More than a diplomat’s diary
Sridhar K Chari

Words, Words, Words
Adventures in Diplomacy
T.P. Sreenivasan Pearson Longman. Pages 253. Rs 600

TP Sreenivasan draws upon the rich material of his diplomatic career to come up with a fascinating, easy-reading, insider account of the curious world of the Foreign Service bureaucrats, where the mundane, the trivial and the enormously consequential, all co-exist in a heady mix.

The book leads with an autobiographical My Story that sums up his life and career, before dealing with four specific aspects centred around multilateral diplomacy, the United States, the Fiji islands and Kenya, and finally, Vienna.

My Story evokes the charm of a Kerala upbringing and the draw of a services career, not least because of how, on its threshold: "Relatives popped out of the woodwork and friends were rediscovered. Proposals for marriage poured in from all of them`85" Surely, one thinks, for all the fading appeal of a career with the government, this draw still exists in many a pocket of India where it works its magic, bringing joy and pride to many a youngster and his or her family, successful at the civil services examinations.

Also narrated are those early decisions and challenges – of Mussoorie, postings, more marriage proposals, not to mention handsome dowries. "The highest-known bid," we are informed, "was Rs 12 lakh for a probationer from Bihar," which was halved when he was not offered his parent cadre but Tamil Nadu. That was because "his influence in Tamil Nadu was less valuable to his prospective father-in-law."

Another such nugget, rather incredibly, is how the owner of a canteen in Mussoorie ended up marrying his three daughters to IAS officers, "in exchange for writing off their credit."

On the diplomatic front, the book is of great value in offering insights into India’s diplomatic relationships and how they have evolved, with countries like Russia, the US, and Burma, and institutions like the United Nations and the International Atomic Energy Agency (IAEA).

Sreenivasan’s service in Moscow provides for many interesting accounts at a time when the two countries were great friends. It was not all peachy however, and a particular stand-out account is of Morarji Desai’s visit, and how he practically snubbed Brezhnev, dismissing the latter’s idea of sending an Indian into space on a Soviet Rocket, as "India did not have anything to gain." Of course, it eventually did happen, after Indira Gandhi returned; and Rakesh Sharma got his ride.

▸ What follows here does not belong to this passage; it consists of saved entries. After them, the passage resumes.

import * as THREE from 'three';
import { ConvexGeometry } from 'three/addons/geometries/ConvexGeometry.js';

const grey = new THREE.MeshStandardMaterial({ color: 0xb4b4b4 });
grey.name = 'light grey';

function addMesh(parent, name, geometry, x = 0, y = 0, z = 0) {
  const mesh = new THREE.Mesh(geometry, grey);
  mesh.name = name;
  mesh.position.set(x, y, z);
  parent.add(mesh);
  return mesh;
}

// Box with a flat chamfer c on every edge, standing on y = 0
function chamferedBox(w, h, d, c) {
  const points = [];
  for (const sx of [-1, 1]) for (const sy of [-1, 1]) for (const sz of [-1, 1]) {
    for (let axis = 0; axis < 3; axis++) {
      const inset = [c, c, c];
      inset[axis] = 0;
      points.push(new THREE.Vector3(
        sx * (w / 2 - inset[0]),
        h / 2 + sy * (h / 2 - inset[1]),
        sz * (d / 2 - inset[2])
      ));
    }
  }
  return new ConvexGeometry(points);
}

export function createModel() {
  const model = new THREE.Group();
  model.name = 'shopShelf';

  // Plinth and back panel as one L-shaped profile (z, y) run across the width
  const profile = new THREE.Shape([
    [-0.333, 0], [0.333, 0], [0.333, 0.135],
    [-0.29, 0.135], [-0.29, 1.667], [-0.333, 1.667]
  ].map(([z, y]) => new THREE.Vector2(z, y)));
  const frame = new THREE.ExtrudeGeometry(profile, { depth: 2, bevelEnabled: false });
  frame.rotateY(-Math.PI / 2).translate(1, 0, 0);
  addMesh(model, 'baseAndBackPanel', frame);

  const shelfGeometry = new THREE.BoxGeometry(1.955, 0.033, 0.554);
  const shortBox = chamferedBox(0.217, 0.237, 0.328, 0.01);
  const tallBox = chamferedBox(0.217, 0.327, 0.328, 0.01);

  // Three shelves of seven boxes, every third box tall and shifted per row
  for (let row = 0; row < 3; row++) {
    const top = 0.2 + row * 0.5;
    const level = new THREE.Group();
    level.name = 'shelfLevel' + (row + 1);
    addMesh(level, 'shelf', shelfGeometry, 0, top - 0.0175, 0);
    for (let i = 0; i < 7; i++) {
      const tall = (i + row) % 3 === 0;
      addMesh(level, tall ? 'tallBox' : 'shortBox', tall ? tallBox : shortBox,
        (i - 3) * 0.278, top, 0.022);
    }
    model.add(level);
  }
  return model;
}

What was perhaps not quite intended (or may be it was, considering the uninspiring title of the book) was the paper-pushing, clerical nature of much of a bureaucratic career. "I could be described best as the shuffler of papers for the foreign secretary," Sreenivasan says candidly about one particular period. Moreover, quite amusingly, he takes pride, rather like any good secretary, about certain skills: "If he (the boss) called and asked for ‘that paper’, I could determine, by a quick calculation of the time, the kind of visitor who was with him and the tone of his demand, which paper he was asking for."

Without doubt, though, the papers that these men and women were pushing, and taking care to draft with attention paid to every word, eventually affected millions of people in large and small ways.

The section dealing with his time in the United States, for example, titled "Nuclear Winter, Kargil Spring" is outstanding in the understanding that it provides about a critical period in modern India. India tested nuclear devices, resulting in the big international freeze-out which lasted till, very foolishly, Pakistan invaded Kargil, and handed India more than a military victory. Indian policy was vindicated, greater international understanding of our security concerns was gained, and the US changed, to such an extent, that today we are discussing a civilian nuclear deal.

Hard-working diplomats like T.P. Sreenivasan were behind such transformations, and this book should engage anyone interested in such matters.